What is the pathophysiology of MDMA?

Updated: Dec 20, 2017
  • Author: In-Hei Hahn, MD, FACEP, FACMT; Chief Editor: Jeter (Jay) Pritchard Taylor, III, MD  more...
  • Print

MDMA is a member of a family of amphetamine derivatives known as MDA. Structurally, MDMA is similar to the stimulant methamphetamine and the hallucinogen mescaline. Like other amphetamines (in particular, dopamine and norepinephrine), it causes catecholamine release from presynaptic vesicles. However, MDMA also is a selective serotonergic neurotoxin that causes massive release of serotonin (ie, 5-hydroxytryptamine [5-HT]) and is postulated to inhibit its uptake. In animal models, it has been demonstrated to cause long-term destruction of 5-HT axons and axon terminals [3, 4, 5] . No randomized clinical human studies exist, and one always must be cautious when extrapolating animal study data and applying it to human models. However, studies demonstrate lowered concentrations of the 5-HT metabolite 5-hydroxyindoleacetic acid (5-HIAA) in the cerebrospinal fluid of regular MDMA users. This correlates with a similar decrease reported in primates with brain damage induced by MDMA.

The effects of MDMA can be described as those of a hallucinogenic amphetamine, combining some effects of amphetamine (ie, "speed") with that of LSD (ie, "acid"). However, many of the effects are dose dependent, and auditory and/or visual hallucinations are not commonly observed. Much of the abuse potential lies in its pleasurable subjective effects (eg, empathy, euphoria, disinhibition, increased sensuality); MDMA is often described as the “hug drug,” due to the amplified desire to be touched and socialize.

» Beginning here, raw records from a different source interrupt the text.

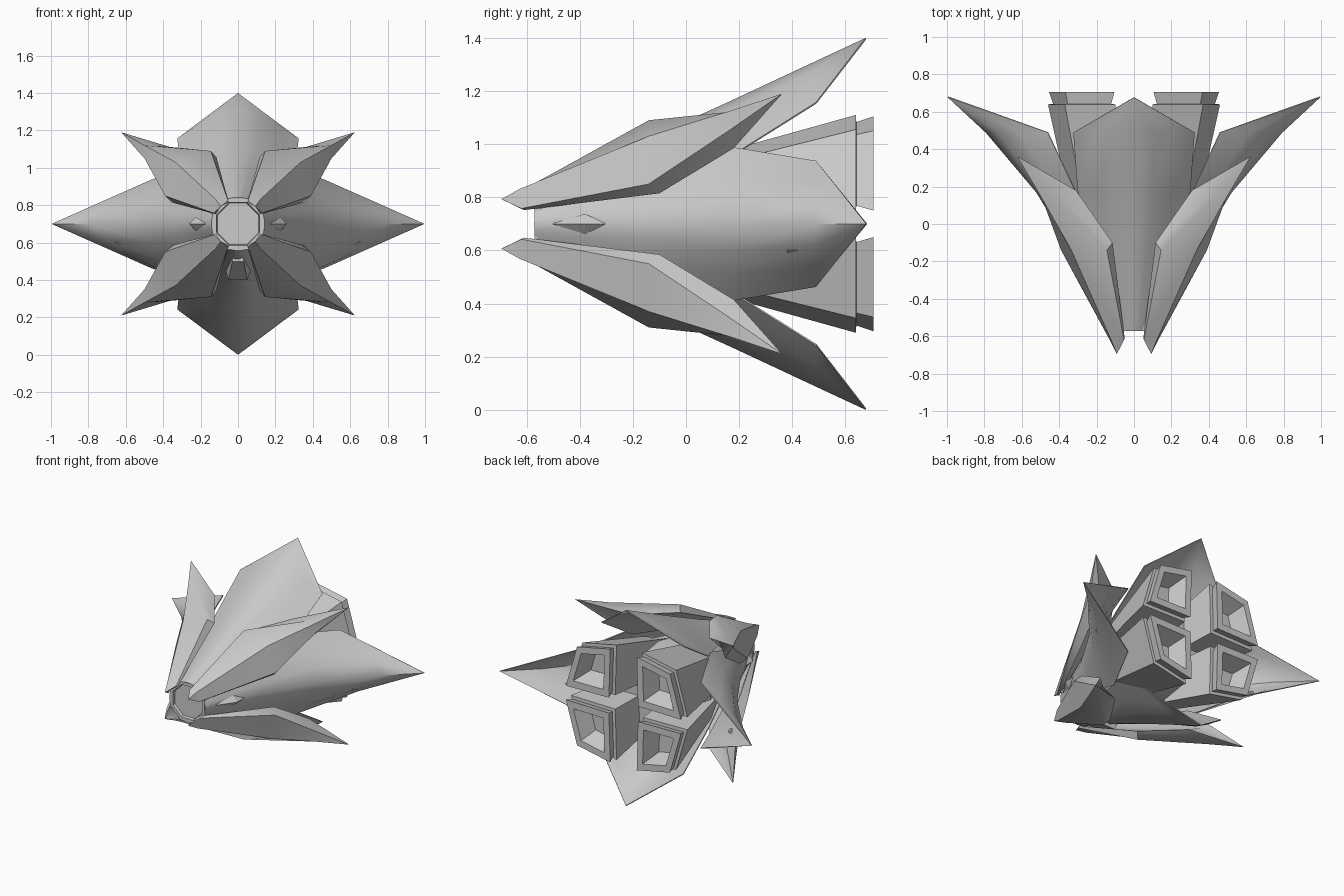
import bpy, bmesh, math
from mathutils import Vector

if "Cube" in bpy.data.objects:
    bpy.data.objects.remove(bpy.data.objects["Cube"])

CZ = 0.7  # height of the hull axis


def finish(name, bm, thickness=0, mirror=(False, False, False), angle=30):
    """Turn a bmesh into an object, thicken, mirror and shade it."""
    bmesh.ops.remove_doubles(bm, verts=bm.verts, dist=1e-5)
    bmesh.ops.dissolve_degenerate(bm, edges=bm.edges, dist=1e-5)
    bmesh.ops.recalc_face_normals(bm, faces=bm.faces)
    me = bpy.data.meshes.new(name)
    bm.to_mesh(me)
    bm.free()
    ob = bpy.data.objects.new(name, me)
    bpy.context.collection.objects.link(ob)
    ob.location.z = CZ
    if thickness:
        m = ob.modifiers.new("thickness", 'SOLIDIFY')
        m.thickness = thickness
        m.offset = 0
    if any(mirror):
        m = ob.modifiers.new("mirror", 'MIRROR')
        m.use_axis = mirror
        m.use_mirror_merge = False
    bpy.ops.object.select_all(action='DESELECT')
    ob.select_set(True)
    bpy.context.view_layer.objects.active = ob
    if ob.modifiers:
        bpy.ops.object.convert(target='MESH')
    bpy.ops.object.shade_smooth_by_angle(angle=math.radians(angle))
    return ob


def grid(rows):
    """Open sheet from equal-length rows of points."""
    bm = bmesh.new()
    vs = [[bm.verts.new(p) for p in r] for r in rows]
    for a, b in zip(vs, vs[1:]):
        for i in range(len(a) - 1):
            bm.faces.new((a[i], a[i + 1], b[i + 1], b[i]))
    return bm


def loft(rings, cap=True):
    """Solid through a series of rings (no caps when the ends are points)."""
    bm = bmesh.new()
    vs = [[bm.verts.new(p) for p in r] for r in rings]
    n = len(vs[0])
    for a, b in zip(vs, vs[1:]):
        for i in range(n):
            j = (i + 1) % n
            bm.faces.new((a[i], a[j], b[j], b[i]))
    if cap:
        bm.faces.new(vs[0])
        bm.faces.new(vs[-1])
    return bm


def octagon(y, rx, rz):
    angles = [math.radians(22.5 + 45 * k) for k in range(8)]
    return [(rx * math.cos(a), y, rz * math.sin(a)) for a in angles]


# central hull with a rimmed round nose
finish("core_hull", loft([
    octagon(-0.55, 0.12, 0.12), octagon(-0.57, 0.125, 0.125),
    octagon(-0.57, 0.148, 0.148), octagon(-0.15, 0.26, 0.23),
    octagon(0.2, 0.36, 0.3), octagon(0.4, 0.28, 0.25)]))


# broad petal plates: rows of (y, half width, edge radius, ridge radius)
def petal(name, rows, side):
    pts = []
    for y, hw, edge, ridge in rows:
        row = []
        for t in (-1, -0.66, -0.33, 0, 0.33, 0.66, 1):
            r = ridge + (edge - ridge) * abs(t) ** 1.5
            row.append((r, y, t * hw) if side else (t * hw, y, r))
        pts.append(row)
    finish(name, grid(pts), 0.006, (side, False, not side), 50)


petal("side_petals", [(-0.57, 0.06, 0.13, 0.14), (-0.15, 0.17, 0.24, 0.325),
                      (0.17, 0.288, 0.31, 0.52), (0.49, 0.235, 0.46, 0.79),
                      (0.68, 0, 0.995, 0.995)], True)
petal("top_and_bottom_petals", [(-0.57, 0.06, 0.13, 0.14), (-0.15, 0.18, 0.21, 0.315),
                                (0.18, 0.30, 0.26, 0.465), (0.49, 0.323, 0.455, 0.61),
                                (0.677, 0, 0.697, 0.697)], False)

# four diagonal blade fins: outer edge, ridge, edge, then the inner face back again
tip, nose = (0.625, 0.362, 0.49), (0.092, -0.695, 0.093)
finish("diagonal_fins", loft([
    [nose] * 6,
    [(0.053, -0.62, 0.125), (0.12, -0.625, 0.132), (0.13, -0.62, 0.058),
     (0.118, -0.61, 0.052), (0.10, -0.61, 0.10), (0.05, -0.61, 0.115)],
    [(0.145, -0.14, 0.39), (0.335, -0.14, 0.33), (0.39, -0.14, 0.15),
     (0.355, -0.10, 0.115), (0.29, -0.10, 0.27), (0.115, -0.10, 0.355)],
    [(0.45, 0.18, 0.42), (0.50, 0.15, 0.42), (0.50, 0.16, 0.35),
     (0.435, 0.18, 0.285), (0.41, 0.18, 0.345), (0.31, 0.18, 0.395)],
    [tip] * 6], cap=False), 0, (True, False, True), 40)

# four engine pods with flared, hollow nozzles
back = [(0.10, 0.41), (0.37, 0.355), (0.46, 0.045), (0.11, 0.05)]
front = [(0.07, 0.26), (0.27, 0.22), (0.34, 0.03), (0.07, 0.03)]
mid = sum((Vector(p) for p in back), Vector((0, 0))) / 4


def quad(y, s):
    pts = [mid + (Vector(p) - mid) * s for p in back]
    return [(p.x, y, p.y) for p in pts]


finish("engine_pods", loft([[(x, 0.1, z) for x, z in front], quad(0.64, 1), quad(0.641, 0.86),
                            quad(0.705, 0.97), quad(0.705, 0.68), quad(0.58, 0.42)]),
       0, (True, False, True), 20)


# small diamond sensors on both cheeks
def diamond(y, rx, rz, x, z):
    return [(x + rx, y, z), (x, y, z + rz), (x - rx, y, z), (x, y, z - rz)]


finish("cheek_sensors", loft([diamond(-0.50, 0.002, 0.002, 0.175, 0), diamond(-0.38, 0.036, 0.038, 0.225, 0),
                              diamond(-0.305, 0.002, 0.002, 0.26, 0)]), 0, (True, False, False), 20)

# chin sensor under the nose
finish("chin_sensor", loft([
    [(-0.03, -0.46, -0.18), (0.03, -0.46, -0.18), (0.03, -0.46, -0.2), (-0.03, -0.46, -0.2)],
    [(-0.07, -0.25, -0.24), (0.07, -0.25, -0.24), (0.05, -0.25, -0.30), (-0.05, -0.25, -0.30)]]), angle=20)

# tiny thrusters under the side petals
finish("side_thrusters", loft([diamond(0.38, 0.02, 0.012, 0.625, -0.10),
                               diamond(0.42, 0.02, 0.012, 0.645, -0.10)]), 0, (True, False, False), 20)
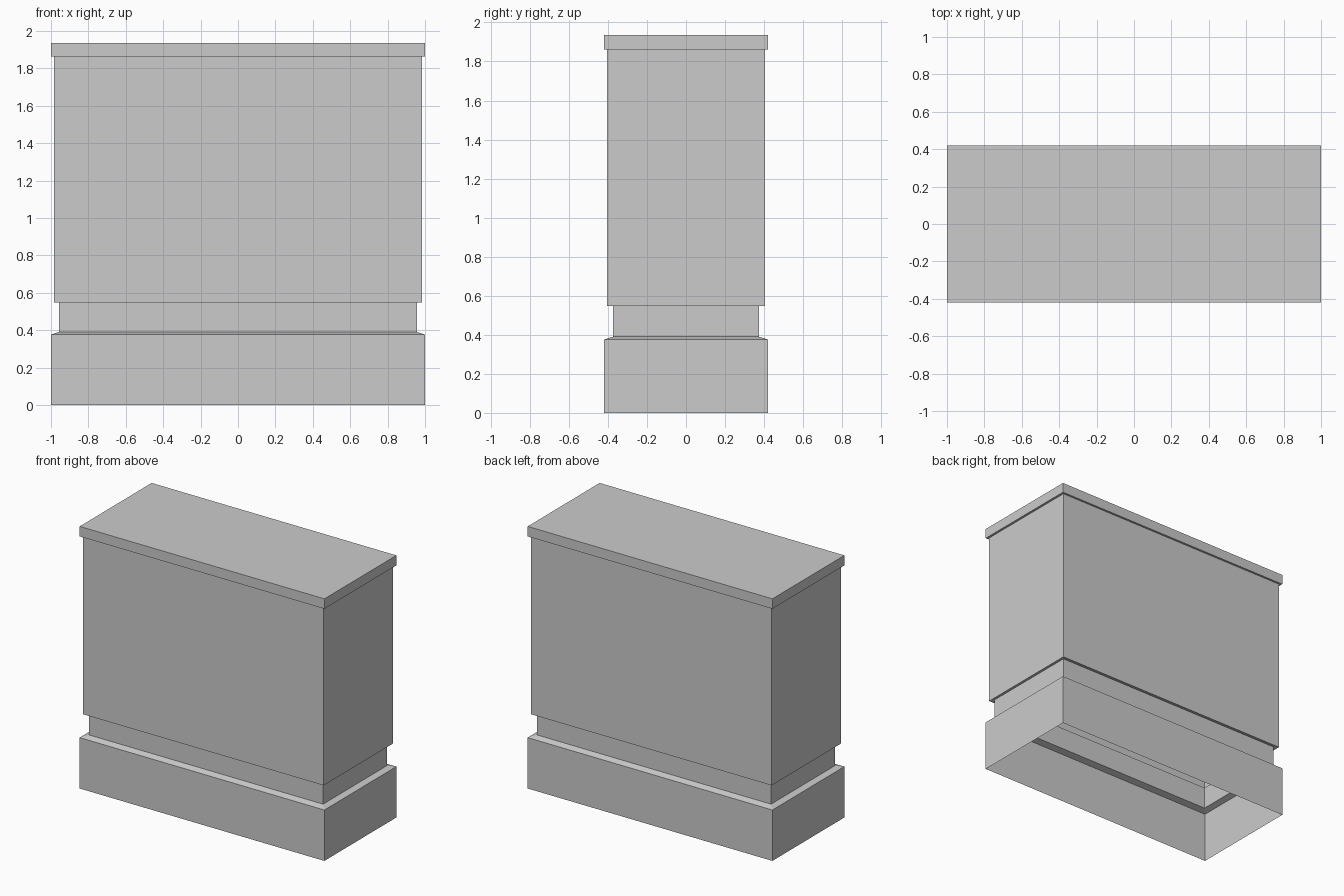
import bpy
import bmesh

cube = bpy.data.objects.get("Cube")
if cube:
    bpy.data.objects.remove(cube, do_unlink=True)

# One flat grey for the whole cabinet
grey = bpy.data.materials.new("light_grey")
grey.use_nodes = True
colour = (0.6, 0.6, 0.6, 1)
grey.diffuse_color = colour
grey.node_tree.nodes["Principled BSDF"].inputs["Base Color"].default_value = colour


def shell(name, rings, closed_top=False):
    """Stack rectangular rings (half width, half depth, height) into an open shell."""
    bm = bmesh.new()
    loops = []
    for hx, hy, z in rings:
        corners = [(-hx, -hy), (hx, -hy), (hx, hy), (-hx, hy)]
        loops.append([bm.verts.new((x, y, z)) for x, y in corners])
    for low, high in zip(loops, loops[1:]):
        for i in range(4):
            j = (i + 1) % 4
            bm.faces.new((low[i], low[j], high[j], high[i]))
    if closed_top:
        bm.faces.new(loops[-1])
    mesh = bpy.data.meshes.new(name)
    bm.to_mesh(mesh)
    bm.free()
    mesh.materials.append(grey)
    obj = bpy.data.objects.new(name, mesh)
    bpy.context.collection.objects.link(obj)
    return obj


BASE = (1.0, 0.42)
NECK = (0.957, 0.374)
BODY = (0.983, 0.404)
BASE_TOP, NECK_LOW, NECK_TOP = 0.376, 0.39, 0.553
BODY_LOW, BODY_TOP, CAP_TOP = 0.547, 1.862, 1.936

# Hollow plinth, open underneath, with a gently sloped shoulder
shell("plinth", [(*BASE, 0), (*BASE, BASE_TOP), (*NECK, NECK_LOW)])

# Recessed neck between plinth and body
shell("neck", [(*NECK, NECK_LOW), (*NECK, NECK_TOP)])

# Main body with its overhanging lower lip
shell("body", [(*NECK, NECK_TOP), (*BODY, BODY_LOW), (*BODY, BODY_TOP)])

# Overhanging lid
shell("lid", [(*BODY, BODY_TOP), (*BASE, BODY_TOP), (*BASE, CAP_TOP)], closed_top=True)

Did this answer your question?
Additional feedback? (Optional)
Thank you for your feedback!